While most interest paid towards personal debt is not tax deductible, the government has made an exception for student loan interest. The deduction can decrease your taxable income by thousands, depending on your situation.
One of the most common misconceptions about the Student Loan Interest Deduction is that a parent can claim it for helping make payments on their child’s loan. That is not the case. A parent can only take the deduction if they are personally liable for that loan. This means that Stafford, Perkins, and PLUS Graduate loans will not be deductible to a parent since the student is the borrower.
Overview of the Student Loan Interest Deduction
The Student Loan Interest Deduction allows an individual to deduct any interest actually paid, not just accumulated, on a student loan during the calendar year, as long as certain conditions are met. The maximum deduction is $2,500 and is subject to income limitations.

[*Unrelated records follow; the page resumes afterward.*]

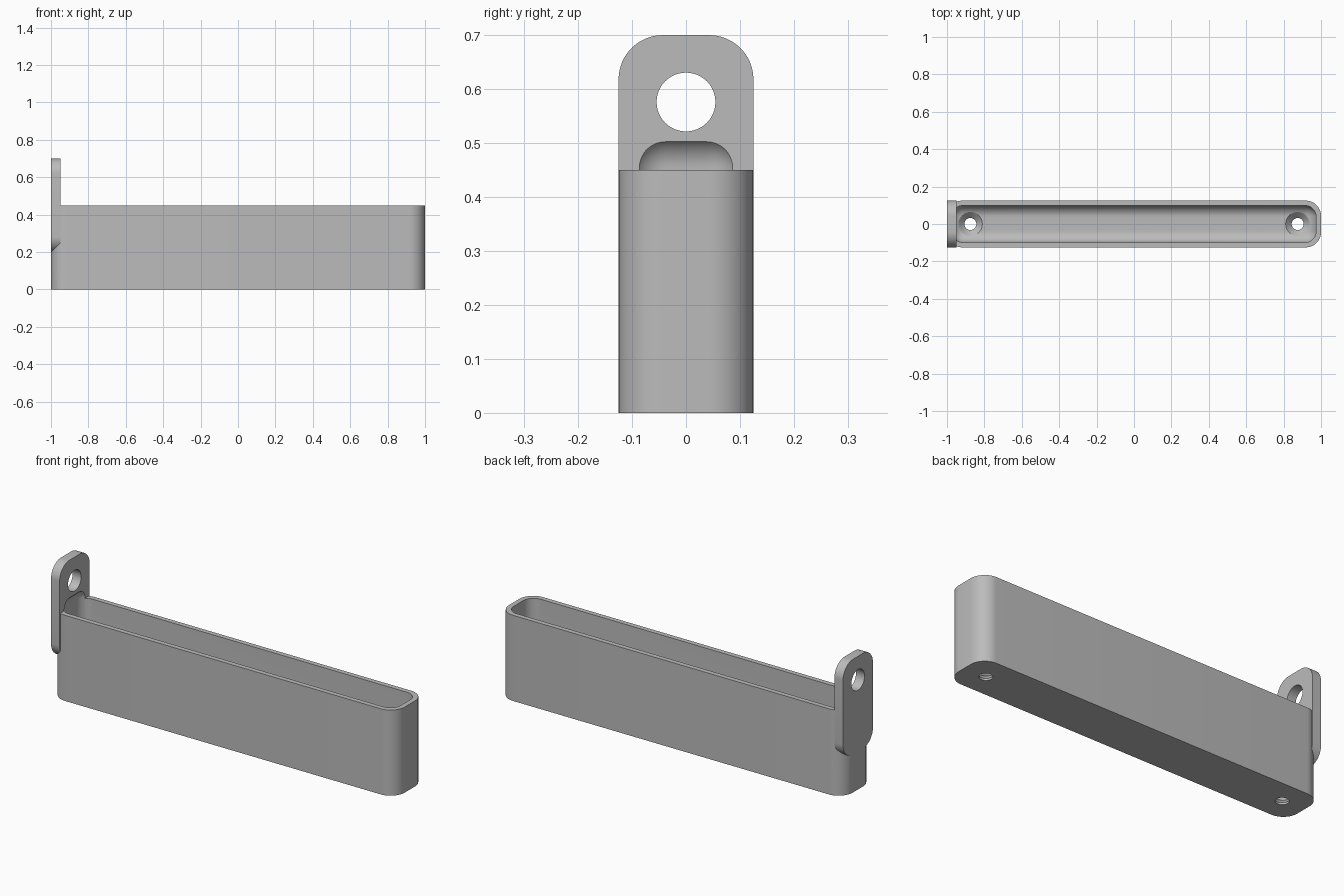
import bpy, bmesh, math
from mathutils import Matrix, Vector

old = bpy.data.objects.get("Cube")
if old:
    bpy.data.objects.remove(old, do_unlink=True)

grey = bpy.data.materials.new("plain grey")
grey.use_nodes = True
colour = (0.5, 0.5, 0.5, 1)
grey.diffuse_color = colour
grey.node_tree.nodes["Principled BSDF"].inputs["Base Color"].default_value = colour


def add_object(name, bm):
    bmesh.ops.recalc_face_normals(bm, faces=bm.faces)
    mesh = bpy.data.meshes.new(name)
    bm.to_mesh(mesh)
    bm.free()
    mesh.materials.append(grey)
    obj = bpy.data.objects.new(name, mesh)
    bpy.context.collection.objects.link(obj)
    return obj


def rounded_box(name, low, high, radius, axis=None):
    """Box with the edges along one axis rounded, or all edges if no axis is given."""
    low, high = Vector(low), Vector(high)
    bm = bmesh.new()
    bmesh.ops.create_cube(bm, size=1)
    size, centre = high - low, (high + low) / 2
    for v in bm.verts:
        v.co = Vector(c * s for c, s in zip(v.co, size)) + centre
    edges = [e for e in bm.edges if axis is None
             or abs((e.verts[0].co - e.verts[1].co)[axis]) > 0.001]
    bmesh.ops.bevel(bm, geom=edges, offset=radius, segments=12,
                    profile=0.5, affect='EDGES')
    return add_object(name, bm)


def cone(name, centre, r_low, r_high, depth, turn=0):
    bm = bmesh.new()
    matrix = Matrix.Translation(centre) @ Matrix.Rotation(turn, 4, 'Y')
    bmesh.ops.create_cone(bm, cap_ends=True, segments=48, radius1=r_low,
                          radius2=r_high, depth=depth, matrix=matrix)
    return add_object(name, bm)


def combine(target, other, operation):
    """Apply a boolean and remove the helper."""
    other.hide_render = True
    mod = target.modifiers.new(operation, 'BOOLEAN')
    mod.operation, mod.solver, mod.object = operation, 'EXACT', other
    graph = bpy.context.evaluated_depsgraph_get()
    mesh = bpy.data.meshes.new_from_object(target.evaluated_get(graph))
    target.modifiers.clear()
    target.data = mesh
    bpy.data.objects.remove(other, do_unlink=True)


# Deep tray with rounded ends, and an upright hanging tab on its left end
tray = rounded_box("tray_with_hanging_tab", (-1, -0.125, 0), (1, 0.125, 0.45), 0.082, axis=2)
tab = rounded_box("tab", (-1, -0.125, 0.2), (-0.95, 0.125, 0.7), 0.082, axis=0)
combine(tray, tab, 'UNION')

# Cavity, whose rounded top also hollows the foot of the tab
cavity = rounded_box("cavity", (-0.974, -0.099, 0.042), (0.974, 0.099, 0.515), 0.061)
combine(tray, cavity, 'DIFFERENCE')

# Hanging hole
hole = cone("hanging_hole", (-0.975, 0, 0.576), 0.0545, 0.0545, 0.2, math.pi / 2)
combine(tray, hole, 'DIFFERENCE')

# Countersunk screw holes in the floor
for x in (-0.875, 0.875):
    for bottom, top, r_low, r_high in ((-0.05, 0.1, 0.032, 0.032),
                                       (0.01, 0.042, 0.032, 0.064),
                                       (0.042, 0.12, 0.064, 0.064)):
        cutter = cone("screw_hole", (x, 0, (bottom + top) / 2), r_low, r_high, top - bottom)
        combine(tray, cutter, 'DIFFERENCE')

bpy.ops.object.select_all(action='DESELECT')
tray.select_set(True)
bpy.context.view_layer.objects.active = tray
bpy.ops.object.shade_smooth_by_angle(angle=math.radians(30))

This deduction is actually an “above the line” adjustment, which means you do not need to itemize your other deductions to get it. In other words, you can take the standard deduction and still deduct your student loan interest.
The actual deduction requires the use of a more complex formula, but the basic premise is simple. In essence, you can only deduct the portion of each loan payment that represents interest. You may also deduct any fees that you pay up front to receive the loan, such as origination fees, over the life of the loan.
Certain types of loans do not qualify for the Student Loan Interest Deduction. These would include a loan taken from a qualified plan like a 401K or 403b and loans made between related parties. For example, if your grandparent gave you a personal loan for your education expenses, the interest on the loan would not be tax deductible.
All of the following must be true of the loan for the interest to be considered deductible:
Further, the money received for the loan must be used only for tuition, room, board, books, or fees in order to be deductible.
For taxpayers claiming Single, Head of Household, or Widow(er) status for the 2018 tax year:
- $64,999 (MAGI) or less – The full deduction is permitted.
- $65,000 – 79,999 (MAGI) – A partial deduction is permitted.
- $80,000 (MAGI) or more– No deduction is permitted.
For taxpayers claiming Married Filing Jointly status for the 2018 tax year:
- $129,999 (MAGI) or less – The full deduction is permitted.
- $130,000 - $159,999 (MAGI) – A partial deduction is permitted.
- $160,000 or more – No deduction is allowed.
Coordination With Other Tax Benefits
The Student Loan Interest Deduction can be taken in the same year as the Hope Scholarship and Lifetime Learning Tax Credits. There is a “double dipping” rule, however, that prohibits deducting the interest twice if it qualifies for a separate type of deduction.